[Start of Attachment]
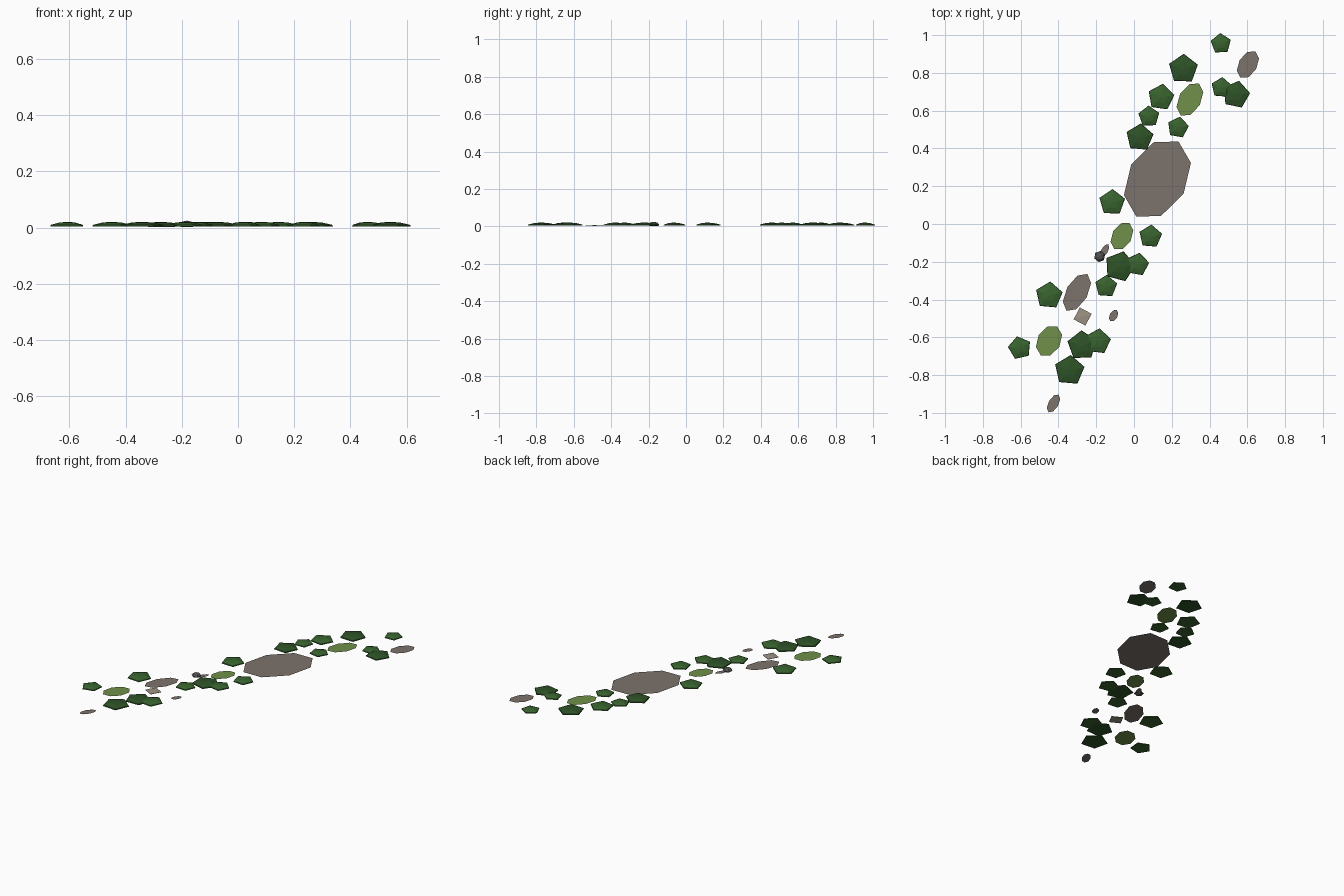
import bpy, math

if "Cube" in bpy.data.objects:
    bpy.data.objects.remove(bpy.data.objects["Cube"])

def material(name, rgb):
    m = bpy.data.materials.new(name)
    m.diffuse_color = (*rgb, 1)
    m.use_nodes = True
    m.node_tree.nodes["Principled BSDF"].inputs["Base Color"].default_value = m.diffuse_color
    return m

GREY = material("stone_grey", (0.20, 0.17, 0.15))
GRASS = material("grass_green", (0.16, 0.28, 0.07))
LEAF = material("leaf_green", (0.04, 0.125, 0.028))
DARK = material("dark_leaf_green", (0.027, 0.085, 0.02))
ROCK = material("rock_dark", (0.09, 0.085, 0.08))
TAN = material("roof_tan", (0.34, 0.29, 0.23))

def build(name, verts, faces, mat, loc):
    me = bpy.data.meshes.new(name)
    me.from_pydata(verts, [], faces)
    me.materials.append(mat)
    ob = bpy.data.objects.new(name, me)
    ob.location = loc
    bpy.context.collection.objects.link(ob)
    return ob

def patch(name, x, y, a, b, mat, z=0.0, angle=60.5):
    """Flat octagonal ellipse lying on the ground."""
    verts = [(a * math.cos(k * math.pi / 4), b * math.sin(k * math.pi / 4), 0) for k in range(8)]
    ob = build(name, verts, [tuple(range(8))], mat, (x, y, z))
    ob.rotation_euler.z = math.radians(angle)

def mound(name, x, y, rings, tip, sides, mat, angle):
    """Low faceted dome made of rings (radius, height) closed by a tip."""
    verts = [(r * math.cos(k * math.tau / sides), r * math.sin(k * math.tau / sides), z)
             for r, z in rings for k in range(sides)]
    verts.append((0, 0, tip))
    faces = [tuple(reversed(range(sides)))]
    for i in range(len(rings)):
        for k in range(sides):
            a, b = i * sides + k, i * sides + (k + 1) % sides
            if i < len(rings) - 1:
                faces.append((a, b, b + sides, a + sides))
            else:
                faces.append((a, b, len(verts) - 1))
    ob = build(name, verts, faces, mat, (x, y, 0))
    ob.rotation_euler.z = math.radians(angle)

# stone clearings
for x, y, a, b in [(.124, .238, .228, .159), (.603, .844, .080, .050),
                   (-.302, -.362, .112, .058), (-.108, -.485, .034, .021),
                   (-.426, -.950, .054, .027), (-.156, -.142, .040, .018)]:
    patch("stone_patch", x, y, a, b, GREY)

# grass clearings
for x, y, a, b in [(.296, .659, .098, .060), (-.064, -.064, .080, .053), (-.450, -.619, .088, .063)]:
    patch("grass_patch", x, y, a, b, GRASS, 0.001)

# five-sided bushes: x, y, radius, turn
bushes = [(.460, .955, .056, 93), (.261, .821, .080, 88), (.143, .671, .072, 82),
          (.079, .569, .058, 92), (.030, .458, .075, 85), (.233, .511, .058, 80),
          (.463, .722, .056, 85), (.540, .685, .075, 78), (-.116, .114, .071, 88),
          (.087, -.066, .063, 85), (-.076, -.225, .083, 75), (.018, -.214, .063, 80),
          (-.148, -.330, .061, 86), (-.450, -.378, .074, 85), (-.605, -.656, .063, 103),
          (-.275, -.643, .080, 92), (-.191, -.622, .070, 83), (-.342, -.775, .082, 85)]
for x, y, r, turn in bushes:
    mound("bush", x, y, [(r, .004), (.97 * r, .010), (.5 * r, .018)], .021, 5,
          DARK if r > .0745 else LEAF, turn)

# small rock
mound("rock", -.182, -.172, [(.024, .003), (.030, .010), (.018, .021)], .025, 6, ROCK, 20)

# low square roof
mound("square_roof", -.272, -.490, [(.050, .002), (.050, .004)], .007, 4, TAN, 17)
[End of Attachment]
**About this task**
Make a tally of the lines in this material that hold the string "name", then give that number without any other words.

**Reply to the exercise**
9